Australia and its fire scene may seem a world removed from Canada, but closer to home, California is on the brink of total disaster. California is now four years into the worst drought the state has ever seen, and water use is under increasingly strict regulation. This year’s record low snowpack can only make the situation worse. Traditionally, the worst time for wildfires was from late summer through autumn, but now due to conditions across the state fire season goes year round.
Speaking to the LA Times, Bill Patzert, a climatologist with the Jet Propulsion Laboratory said that with the combination of high temperatures and dry vegetation, the West is “primed for fire” and to make matters worse, rainstorms are unlikely before November this year. He went on to day “the drought is not going to get any better between now and the fall. We are in an incendiary situation.”
We can learn much from Australia and California in terms of cause and effect, but we also need to pay close attention to what is happening across Western Canada to give us a hint of what our own future may look like.
A recent study published in the journal Nature Geosciences says that 70 per cent of glaciers in Alberta and British Columbia could disappear by the end of the 21st century. Lead author of the report, Gary Clark, professor emeritus of Glaciology in UBC’s department of earth, ocean and atmospheric sciences told media that glaciers don’t get confused by one hot summer or a single cold winter.
The snowpack is an annual event, but glaciers are a lifetime event. The impact of losing the water currently stored in the 10,000 square miles of glaciers in Alberta and British Columbia goes far beyond disappointing tourists. There will be a significant impact on the fisheries that depend on specific water levels in rivers and lakes, potential loss of available water for B.C.’s network of hydro-electric generating facilities and a number of key industries in both provinces that depend on large volumes of water.

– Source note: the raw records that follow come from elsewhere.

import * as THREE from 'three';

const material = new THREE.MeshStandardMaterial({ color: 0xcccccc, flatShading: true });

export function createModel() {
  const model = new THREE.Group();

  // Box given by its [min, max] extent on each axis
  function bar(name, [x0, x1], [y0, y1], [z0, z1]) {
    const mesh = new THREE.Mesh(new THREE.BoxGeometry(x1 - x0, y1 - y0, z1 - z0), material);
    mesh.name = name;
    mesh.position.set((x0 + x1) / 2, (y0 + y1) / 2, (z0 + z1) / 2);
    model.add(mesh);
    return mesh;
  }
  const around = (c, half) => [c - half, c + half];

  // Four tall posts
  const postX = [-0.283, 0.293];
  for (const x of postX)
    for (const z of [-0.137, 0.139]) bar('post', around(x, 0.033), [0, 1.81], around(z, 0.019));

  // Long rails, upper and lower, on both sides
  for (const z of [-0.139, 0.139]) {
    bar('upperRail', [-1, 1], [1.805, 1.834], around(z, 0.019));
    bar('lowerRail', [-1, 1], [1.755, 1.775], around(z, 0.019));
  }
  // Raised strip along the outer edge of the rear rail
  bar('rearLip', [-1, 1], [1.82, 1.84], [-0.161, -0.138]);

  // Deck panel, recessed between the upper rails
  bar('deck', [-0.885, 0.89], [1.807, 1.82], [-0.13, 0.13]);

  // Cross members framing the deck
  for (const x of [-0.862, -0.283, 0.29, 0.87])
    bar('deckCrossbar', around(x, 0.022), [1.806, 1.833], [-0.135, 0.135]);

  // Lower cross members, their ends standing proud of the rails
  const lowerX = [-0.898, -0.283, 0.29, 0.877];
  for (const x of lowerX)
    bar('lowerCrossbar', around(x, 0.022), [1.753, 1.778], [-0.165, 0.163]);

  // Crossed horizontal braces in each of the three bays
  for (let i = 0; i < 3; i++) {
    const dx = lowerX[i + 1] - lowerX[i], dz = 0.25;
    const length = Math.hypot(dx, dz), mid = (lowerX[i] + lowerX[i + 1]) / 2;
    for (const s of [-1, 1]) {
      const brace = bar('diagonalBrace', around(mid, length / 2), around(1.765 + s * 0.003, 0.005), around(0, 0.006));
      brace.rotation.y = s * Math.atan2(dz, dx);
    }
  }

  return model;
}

Beyond that, there are a number of projects either proposed or in development that will see pipelines, mines, oil and gas exploration and other developments in areas in remote areas of the western provinces and up into the Arctic. As the Arctic ice continues to recede and the North West Passage opens up we could see development right to the shores of the Arctic Ocean. As these areas are developed, the threat of fire grows and the threat of wildfire to this infrastructure will make it mandatory that the means exist to fight these fires.